Data for review:
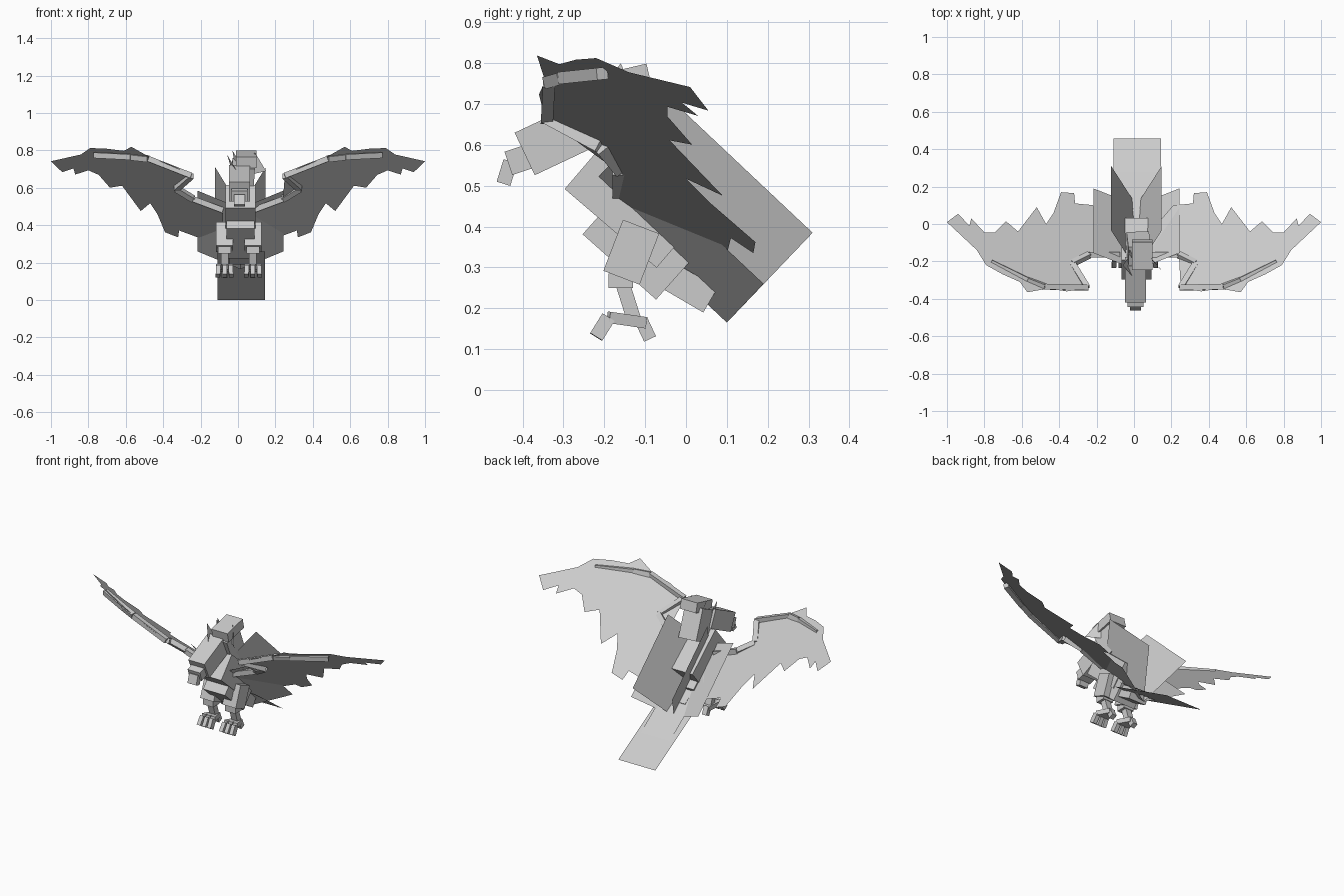
import bpy, bmesh
from mathutils import Vector, Matrix

cube = bpy.data.objects.get("Cube")
if cube:
    bpy.data.objects.remove(cube, do_unlink=True)

grey = bpy.data.materials.new("light_grey")
grey.use_nodes = True
COLOUR = (0.6, 0.6, 0.6, 1)
grey.diffuse_color = COLOUR
grey.node_tree.nodes["Principled BSDF"].inputs["Base Color"].default_value = COLOUR


def finish(name, bm):
    bmesh.ops.recalc_face_normals(bm, faces=bm.faces)
    mesh = bpy.data.meshes.new(name)
    bm.to_mesh(mesh)
    bm.free()
    mesh.materials.append(grey)
    obj = bpy.data.objects.new(name, mesh)
    bpy.context.collection.objects.link(obj)
    return obj


def add_beam(bm, a, b, thick, width):
    """Box running from a to b, its width lying as near to x as it can."""
    a, b = Vector(a), Vector(b)
    along = (b - a).normalized()
    up = along.cross(Vector((1, 0, 0)))
    if up.length < 0.3:
        up = Vector((0, -0.6, 0.8))
    up.normalize()
    side = up.cross(along).normalized()
    up = along.cross(side)
    frame = Matrix((side * width, along * (b - a).length, up * thick)).transposed().to_4x4()
    bmesh.ops.create_cube(bm, size=1, matrix=Matrix.Translation((a + b) / 2) @ frame)


def beam(name, a, b, thick, width):
    bm = bmesh.new()
    add_beam(bm, a, b, thick, width)
    return finish(name, bm)


def sheet(name, points):
    bm = bmesh.new()
    bm.faces.new([bm.verts.new(p) for p in points])
    bmesh.ops.triangulate(bm, faces=bm.faces)
    bmesh.ops.dissolve_limit(bm, angle_limit=0.01, verts=bm.verts, edges=bm.edges)
    obj = finish(name, bm)
    return obj


MID = 0.013
# Trunk
beam("chest", (MID, -.245, .553), (MID, -.02, .36), .16, .16)
beam("belly", (MID, -.21, .43), (MID, -.03, .27), .13, .15)
beam("tail_base", (MID, -.06, .29), (MID, .06, .22), .07, .12)

# Neck, head and beak
beam("neck", (.03, -.18, .73), (.02, -.1, .56), .13, .12)
beam("head", (.008, -.395, .578), (.008, -.2, .67), .115, .11)
beam("upper_beak", (.008, -.36, .58), (.008, -.435, .555), .06, .085)
beam("beak_tip", (.008, -.43, .56), (.008, -.447, .505), .035, .06)
beam("crown", (.045, -.24, .735), (.045, -.09, .77), .06, .11)
for i, (x, y, z) in enumerate([(-.06, -.22, .78), (-.03, -.16, .8), (.09, -.18, .79)]):
    sheet(f"crest_feather_{i}", [(x, y, z), (x + .06, y - .07, z - .1), (x * .3, y + .06, z - .13)])

# Long back plates fanning out from the spine
RUN = Vector((0, -.345, .325))
spine = Vector((MID, .1, .165))
for side, label in ((1, "left"), (-1, "right")):
    for part, x, y, z in (("upper", .135, .31, .385), ("lower", .23, .19, .26)):
        edge = Vector((MID + side * x, y, z))
        sheet(f"{label}_{part}_back_plate", [spine, edge, edge + RUN, spine + RUN])

# Tail fan, two thin sheets
for name, half, y0, z0, y1, z1 in (("tail_long", .127, .0, .26, .457, 0),
                                   ("tail_short", .1, .0, .3, .277, .105)):
    sheet(name, [(MID + .004 - half, y0, z0), (MID + .004 + half, y0, z0),
                 (MID + .004 + half, y1, z1), (MID + .004 - half, y1, z1)])

# Wings: a jagged flat sheet with a jointed bone on its leading edge
OUTLINE = [(.08, -.165), (.24, -.165), (.33, -.21), (.25, -.345), (.36, -.36),
           (.46, -.345), (.57, -.365), (.61, -.31), (.7, -.27), (.79, -.22),
           (.84, -.14), (1, .01), (.94, .055), (.88, -.01), (.87, .03),
           (.8, -.045), (.745, -.045), (.685, .015), (.62, -.04), (.52, .09),
           (.47, 0), (.43, .06), (.39, .17), (.32, .165), (.315, .11),
           (.21, .1), (.08, -.05)]
BONE = [(.08, -.165, .48), (.24, -.165, .54), (.33, -.21, .595), (.25, -.34, .665),
        (.48, -.335, .755), (.57, -.3, .765), (.765, -.205, .775)]
for side, label in ((1, "left"), (-1, "right")):
    sheet(f"{label}_wing_feathers",
          [(side * x, y, .312 + .437 * x - .707 * y) for x, y in OUTLINE])
    bm = bmesh.new()
    for a, b in zip(BONE, BONE[1:]):
        add_beam(bm, (side * a[0], *a[1:]), (side * b[0], *b[1:]), .03, .03)
    finish(f"{label}_wing_bone", bm)

# Legs and feet
for side, label in ((1, "left"), (-1, "right")):
    x = .004 + side * .076
    beam(f"{label}_thigh", (x, -.11, .4), (x, -.158, .275), .095, .092)
    beam(f"{label}_knee", (x, -.16, .285), (x, -.16, .25), .06, .07)
    beam(f"{label}_shin", (x, -.155, .26), (x, -.125, .165), .035, .04)
    bm = bmesh.new()
    for splay in (-.032, 0, .032):
        knuckle = (x + splay, -.19, .178)
        add_beam(bm, (x + splay * .2, -.1, .165), knuckle, .028, .026)
        add_beam(bm, knuckle, (x + splay * 1.1, -.22, .13), .035, .024)
    add_beam(bm, (x, -.11, .172), (x, -.088, .125), .032, .03)
    finish(f"{label}_foot", bm)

Problem:
Every line of the listing must be reproduced exactly, though the pictures are to be left out.

Written answer:
import bpy, bmesh
from mathutils import Vector, Matrix

cube = bpy.data.objects.get("Cube")
if cube:
    bpy.data.objects.remove(cube, do_unlink=True)

grey = bpy.data.materials.new("light_grey")
grey.use_nodes = True
COLOUR = (0.6, 0.6, 0.6, 1)
grey.diffuse_color = COLOUR
grey.node_tree.nodes["Principled BSDF"].inputs["Base Color"].default_value = COLOUR


def finish(name, bm):
    bmesh.ops.recalc_face_normals(bm, faces=bm.faces)
    mesh = bpy.data.meshes.new(name)
    bm.to_mesh(mesh)
    bm.free()
    mesh.materials.append(grey)
    obj = bpy.data.objects.new(name, mesh)
    bpy.context.collection.objects.link(obj)
    return obj


def add_beam(bm, a, b, thick, width):
    """Box running from a to b, its width lying as near to x as it can."""
    a, b = Vector(a), Vector(b)
    along = (b - a).normalized()
    up = along.cross(Vector((1, 0, 0)))
    if up.length < 0.3:
        up = Vector((0, -0.6, 0.8))
    up.normalize()
    side = up.cross(along).normalized()
    up = along.cross(side)
    frame = Matrix((side * width, along * (b - a).length, up * thick)).transposed().to_4x4()
    bmesh.ops.create_cube(bm, size=1, matrix=Matrix.Translation((a + b) / 2) @ frame)


def beam(name, a, b, thick, width):
    bm = bmesh.new()
    add_beam(bm, a, b, thick, width)
    return finish(name, bm)


def sheet(name, points):
    bm = bmesh.new()
    bm.faces.new([bm.verts.new(p) for p in points])
    bmesh.ops.triangulate(bm, faces=bm.faces)
    bmesh.ops.dissolve_limit(bm, angle_limit=0.01, verts=bm.verts, edges=bm.edges)
    obj = finish(name, bm)
    return obj


MID = 0.013
# Trunk
beam("chest", (MID, -.245, .553), (MID, -.02, .36), .16, .16)
beam("belly", (MID, -.21, .43), (MID, -.03, .27), .13, .15)
beam("tail_base", (MID, -.06, .29), (MID, .06, .22), .07, .12)

# Neck, head and beak
beam("neck", (.03, -.18, .73), (.02, -.1, .56), .13, .12)
beam("head", (.008, -.395, .578), (.008, -.2, .67), .115, .11)
beam("upper_beak", (.008, -.36, .58), (.008, -.435, .555), .06, .085)
beam("beak_tip", (.008, -.43, .56), (.008, -.447, .505), .035, .06)
beam("crown", (.045, -.24, .735), (.045, -.09, .77), .06, .11)
for i, (x, y, z) in enumerate([(-.06, -.22, .78), (-.03, -.16, .8), (.09, -.18, .79)]):
    sheet(f"crest_feather_{i}", [(x, y, z), (x + .06, y - .07, z - .1), (x * .3, y + .06, z - .13)])

# Long back plates fanning out from the spine
RUN = Vector((0, -.345, .325))
spine = Vector((MID, .1, .165))
for side, label in ((1, "left"), (-1, "right")):
    for part, x, y, z in (("upper", .135, .31, .385), ("lower", .23, .19, .26)):
        edge = Vector((MID + side * x, y, z))
        sheet(f"{label}_{part}_back_plate", [spine, edge, edge + RUN, spine + RUN])

# Tail fan, two thin sheets
for name, half, y0, z0, y1, z1 in (("tail_long", .127, .0, .26, .457, 0),
                                   ("tail_short", .1, .0, .3, .277, .105)):
    sheet(name, [(MID + .004 - half, y0, z0), (MID + .004 + half, y0, z0),
                 (MID + .004 + half, y1, z1), (MID + .004 - half, y1, z1)])

# Wings: a jagged flat sheet with a jointed bone on its leading edge
OUTLINE = [(.08, -.165), (.24, -.165), (.33, -.21), (.25, -.345), (.36, -.36),
           (.46, -.345), (.57, -.365), (.61, -.31), (.7, -.27), (.79, -.22),
           (.84, -.14), (1, .01), (.94, .055), (.88, -.01), (.87, .03),
           (.8, -.045), (.745, -.045), (.685, .015), (.62, -.04), (.52, .09),
           (.47, 0), (.43, .06), (.39, .17), (.32, .165), (.315, .11),
           (.21, .1), (.08, -.05)]
BONE = [(.08, -.165, .48), (.24, -.165, .54), (.33, -.21, .595), (.25, -.34, .665),
        (.48, -.335, .755), (.57, -.3, .765), (.765, -.205, .775)]
for side, label in ((1, "left"), (-1, "right")):
    sheet(f"{label}_wing_feathers",
          [(side * x, y, .312 + .437 * x - .707 * y) for x, y in OUTLINE])
    bm = bmesh.new()
    for a, b in zip(BONE, BONE[1:]):
        add_beam(bm, (side * a[0], *a[1:]), (side * b[0], *b[1:]), .03, .03)
    finish(f"{label}_wing_bone", bm)

# Legs and feet
for side, label in ((1, "left"), (-1, "right")):
    x = .004 + side * .076
    beam(f"{label}_thigh", (x, -.11, .4), (x, -.158, .275), .095, .092)
    beam(f"{label}_knee", (x, -.16, .285), (x, -.16, .25), .06, .07)
    beam(f"{label}_shin", (x, -.155, .26), (x, -.125, .165), .035, .04)
    bm = bmesh.new()
    for splay in (-.032, 0, .032):
        knuckle = (x + splay, -.19, .178)
        add_beam(bm, (x + splay * .2, -.1, .165), knuckle, .028, .026)
        add_beam(bm, knuckle, (x + splay * 1.1, -.22, .13), .035, .024)
    add_beam(bm, (x, -.11, .172), (x, -.088, .125), .032, .03)
    finish(f"{label}_foot", bm)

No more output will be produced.